- The data:
>>>>
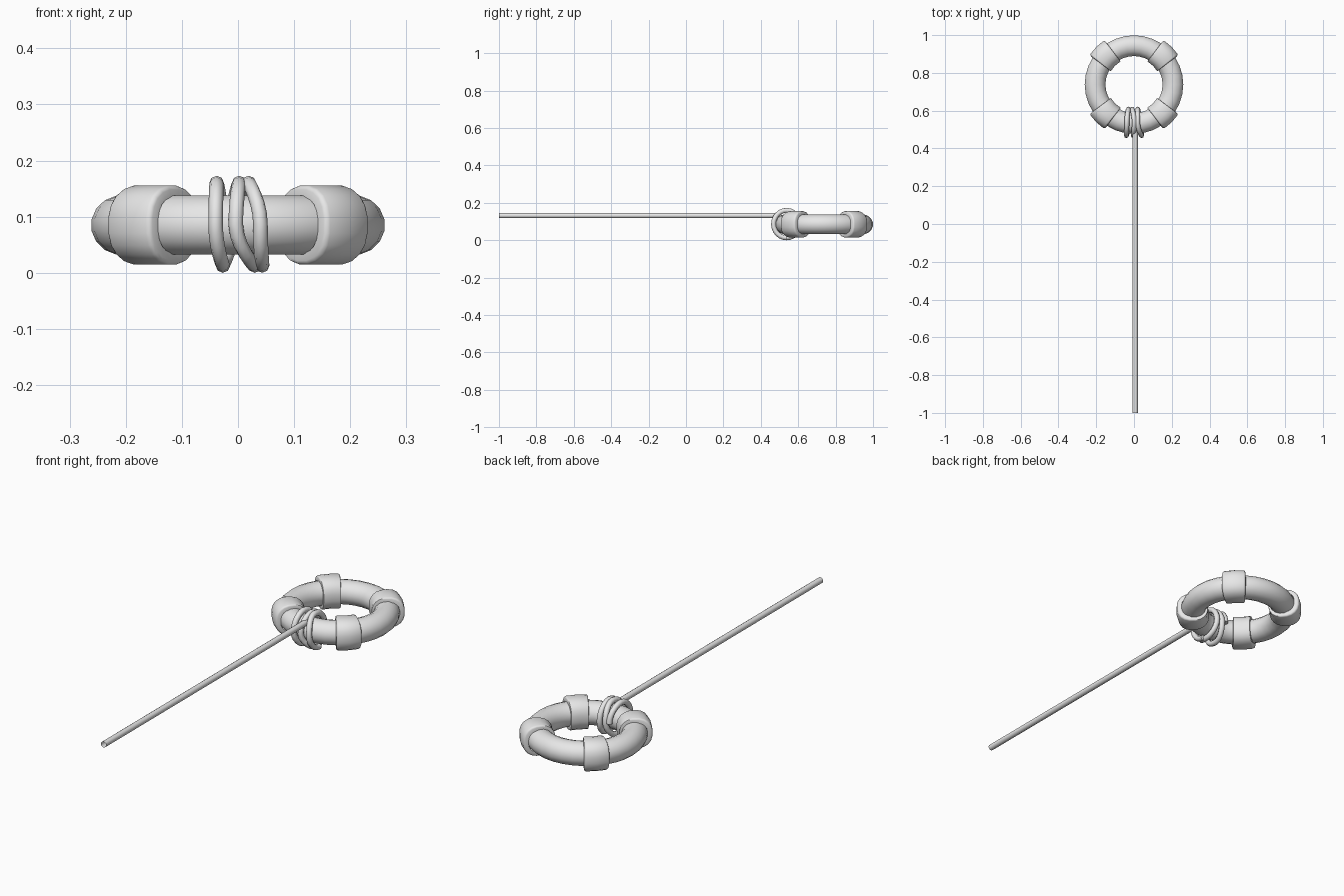
import bpy, bmesh, math
from mathutils import Vector

if "Cube" in bpy.data.objects:
    bpy.data.objects.remove(bpy.data.objects["Cube"])

CENTER = Vector((0, 0.738, 0.085))   # middle of the float ring
RING_R = 0.206                       # radius to the middle of the ring tube

grey = bpy.data.materials.new("light grey")
grey.diffuse_color = (0.8, 0.8, 0.8, 1)
grey.use_nodes = True
grey.node_tree.nodes["Principled BSDF"].inputs["Base Color"].default_value = grey.diffuse_color


def loft(name, sections, loop=False, caps=False, angle=40):
    """Skin a list of closed cross-sections with quads."""
    bm = bmesh.new()
    rows = [[bm.verts.new(p) for p in s] for s in sections]
    n = len(rows[0])
    pairs = list(zip(rows, rows[1:]))
    if loop:
        pairs.append((rows[-1], rows[0]))
    for a, b in pairs:
        for i in range(n):
            j = (i + 1) % n
            bm.faces.new((a[i], a[j], b[j], b[i]))
    if caps:
        bm.faces.new(rows[0])
        bm.faces.new(rows[-1])
    bmesh.ops.recalc_face_normals(bm, faces=bm.faces)
    mesh = bpy.data.meshes.new(name)
    bm.to_mesh(mesh)
    bm.free()
    mesh.materials.append(grey)
    ob = bpy.data.objects.new(name, mesh)
    bpy.context.collection.objects.link(ob)
    bpy.ops.object.select_all(action='DESELECT')
    ob.select_set(True)
    bpy.context.view_layer.objects.active = ob
    bpy.ops.object.shade_smooth_by_angle(angle=math.radians(angle))
    return ob


# Float ring
def ring_section(a, n=16):
    d = Vector((math.cos(a), math.sin(a), 0))
    return [CENTER + d * (RING_R + 0.056 * math.cos(t)) + Vector((0, 0, 0.0535 * math.sin(t)))
            for t in (math.tau * (i + 0.5) / n for i in range(n))]


loft("float_ring", [ring_section(math.tau * i / 32) for i in range(32)], loop=True)


# Four wrapped bands, wider on the outside of the ring
def signed_pow(v, p):
    return math.copysign(abs(v) ** p, v)


def band_section(a, side, r, n=20):
    d = Vector((math.cos(a), math.sin(a), 0))
    tangent = Vector((-d.y, d.x, 0))
    pts = []
    for i in range(n):
        t = math.tau * (i + 0.5) / n
        u, v = signed_pow(math.cos(t), 0.85), signed_pow(math.sin(t), 0.85)
        w = (0.046 + 0.008 * u) * side
        # keep the band following the curve of the ring
        rho = RING_R + r * u + 0.006 * (1 - side * side)
        pts.append(CENTER + d * rho + tangent * w + Vector((0, 0, r * v)))
    return pts


PROFILE = [(-1, 0.050), (-1, 0.064), (-0.96, 0.069), (-0.85, 0.071), (0, 0.071),
           (0.85, 0.071), (0.96, 0.069), (1, 0.064), (1, 0.050)]
for k in range(4):
    a = math.pi / 4 + k * math.pi / 2
    loft(f"band_{k + 1}", [band_section(a, s, r) for s, r in PROFILE], angle=50)


# Open tubular pole
loft("pole", [[Vector((0.006 + 0.014 * math.cos(t), y, 0.132 + 0.014 * math.sin(t)))
               for t in (math.tau * i / 10 for i in range(10))]
              for y in (-1.0, 0.51)], angle=50)

# Rope wound round the ring: sideways position at each quarter turn
# (back, top, front, bottom, back, ...)
QUARTERS = [-0.030, -0.038, -0.040, -0.027, -0.010, 0.002, -0.004, 0.030,
            0.020, 0.019, 0.040, 0.043]
STEPS = 6
path = []
for i in range((len(QUARTERS) - 1) * STEPS + 1):
    k, f = divmod(i, STEPS)
    f /= STEPS
    x = QUARTERS[k] + (QUARTERS[min(k + 1, len(QUARTERS) - 1)] - QUARTERS[k]) * f * f * (3 - 2 * f)
    t = (k + f) * math.pi / 2
    path.append(Vector((x, 0.538 + 0.070 * math.cos(t), 0.0865 + 0.0735 * math.sin(t))))


def rope_section(i, r=0.013, n=8):
    run = (path[min(i + 1, len(path) - 1)] - path[max(i - 1, 0)]).normalized()
    out = path[i] - Vector((path[i].x, 0.538, 0.0865))
    out = (out - run * out.dot(run)).normalized()
    side = run.cross(out)
    return [path[i] + (out * math.cos(t) + side * math.sin(t)) * r
            for t in (math.tau * j / n for j in range(n))]


loft("rope_coil", [rope_section(i) for i in range(len(path))], caps=True, angle=50)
<<<<
- Task brief:
Print, from the entries above, the line with "t = (k + f) * math.pi / 2", the line with "out = path[i]" and all lines between them, exactly and with nothing else.

- Task response:
    t = (k + f) * math.pi / 2
    path.append(Vector((x, 0.538 + 0.070 * math.cos(t), 0.0865 + 0.0735 * math.sin(t))))


def rope_section(i, r=0.013, n=8):
    run = (path[min(i + 1, len(path) - 1)] - path[max(i - 1, 0)]).normalized()
    out = path[i] - Vector((path[i].x, 0.538, 0.0865))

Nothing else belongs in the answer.